=== Begin Enclosure ===

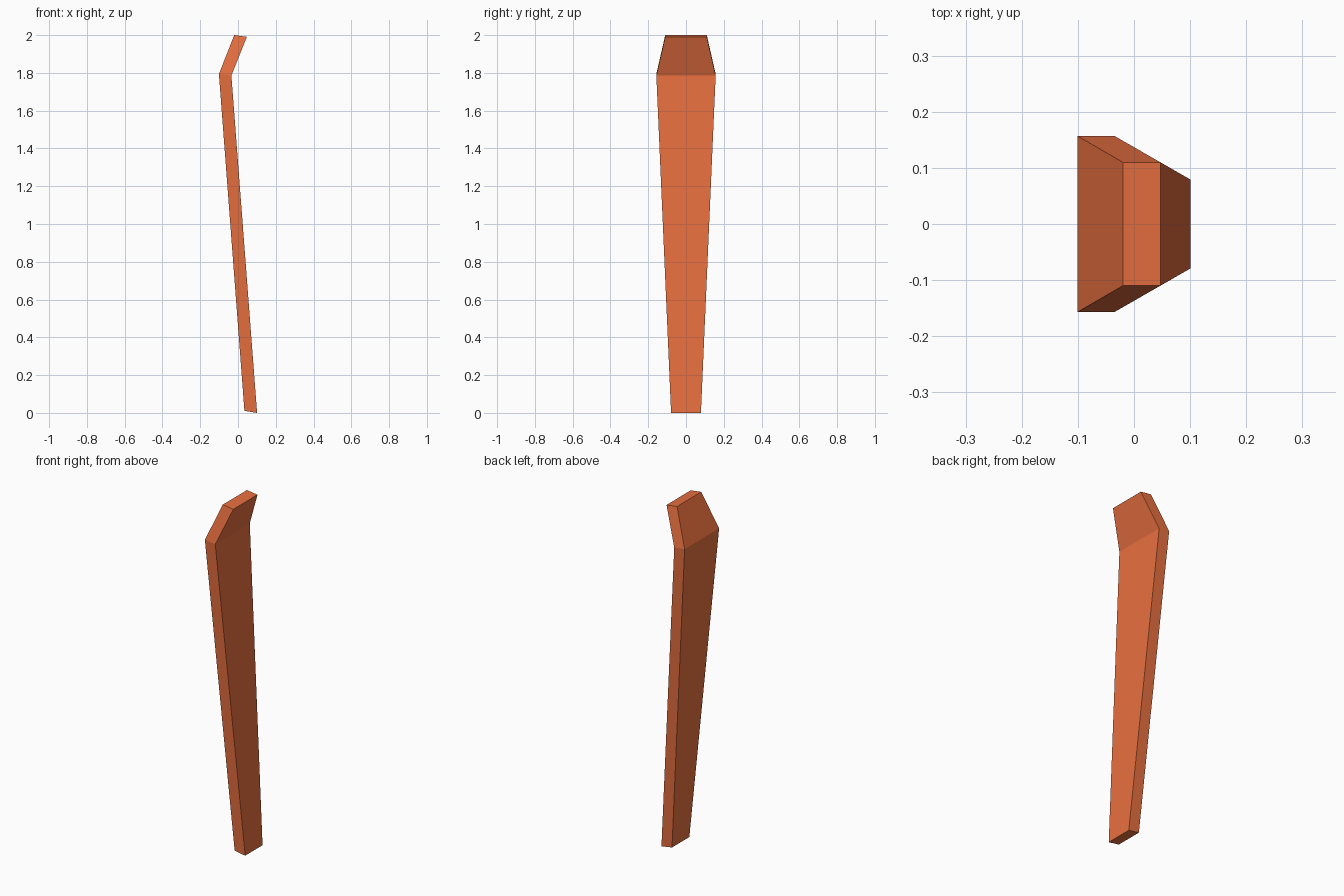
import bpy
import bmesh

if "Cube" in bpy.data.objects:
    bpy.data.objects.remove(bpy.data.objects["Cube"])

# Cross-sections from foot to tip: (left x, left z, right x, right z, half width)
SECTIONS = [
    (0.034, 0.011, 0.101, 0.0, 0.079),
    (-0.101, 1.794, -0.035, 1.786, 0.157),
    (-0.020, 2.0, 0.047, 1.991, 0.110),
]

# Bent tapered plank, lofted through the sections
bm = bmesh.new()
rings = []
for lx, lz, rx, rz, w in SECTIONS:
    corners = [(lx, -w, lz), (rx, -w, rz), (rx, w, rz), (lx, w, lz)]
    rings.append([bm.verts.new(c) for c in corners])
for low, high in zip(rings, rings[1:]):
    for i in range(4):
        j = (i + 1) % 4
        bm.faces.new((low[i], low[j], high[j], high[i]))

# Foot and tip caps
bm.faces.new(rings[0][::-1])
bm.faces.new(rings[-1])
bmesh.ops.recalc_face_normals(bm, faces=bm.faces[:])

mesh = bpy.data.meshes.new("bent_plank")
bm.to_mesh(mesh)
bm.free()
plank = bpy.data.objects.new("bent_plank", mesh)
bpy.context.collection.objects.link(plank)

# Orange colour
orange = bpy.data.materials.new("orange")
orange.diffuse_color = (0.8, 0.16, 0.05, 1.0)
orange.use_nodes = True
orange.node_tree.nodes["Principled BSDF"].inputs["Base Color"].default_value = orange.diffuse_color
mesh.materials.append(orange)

=== End Enclosure ===

== AIM OF THE EXERCISE ==
What you give back should be exactly the lines of the data above from the line with "# Cross-sections from" through the line with "# Foot and tip caps", both of those included, and nothing more.

== TASK OUTPUT ==
# Cross-sections from foot to tip: (left x, left z, right x, right z, half width)
SECTIONS = [
    (0.034, 0.011, 0.101, 0.0, 0.079),
    (-0.101, 1.794, -0.035, 1.786, 0.157),
    (-0.020, 2.0, 0.047, 1.991, 0.110),
]

# Bent tapered plank, lofted through the sections
bm = bmesh.new()
rings = []
for lx, lz, rx, rz, w in SECTIONS:
    corners = [(lx, -w, lz), (rx, -w, rz), (rx, w, rz), (lx, w, lz)]
    rings.append([bm.verts.new(c) for c in corners])
for low, high in zip(rings, rings[1:]):
    for i in range(4):
        j = (i + 1) % 4
        bm.faces.new((low[i], low[j], high[j], high[i]))

# Foot and tip caps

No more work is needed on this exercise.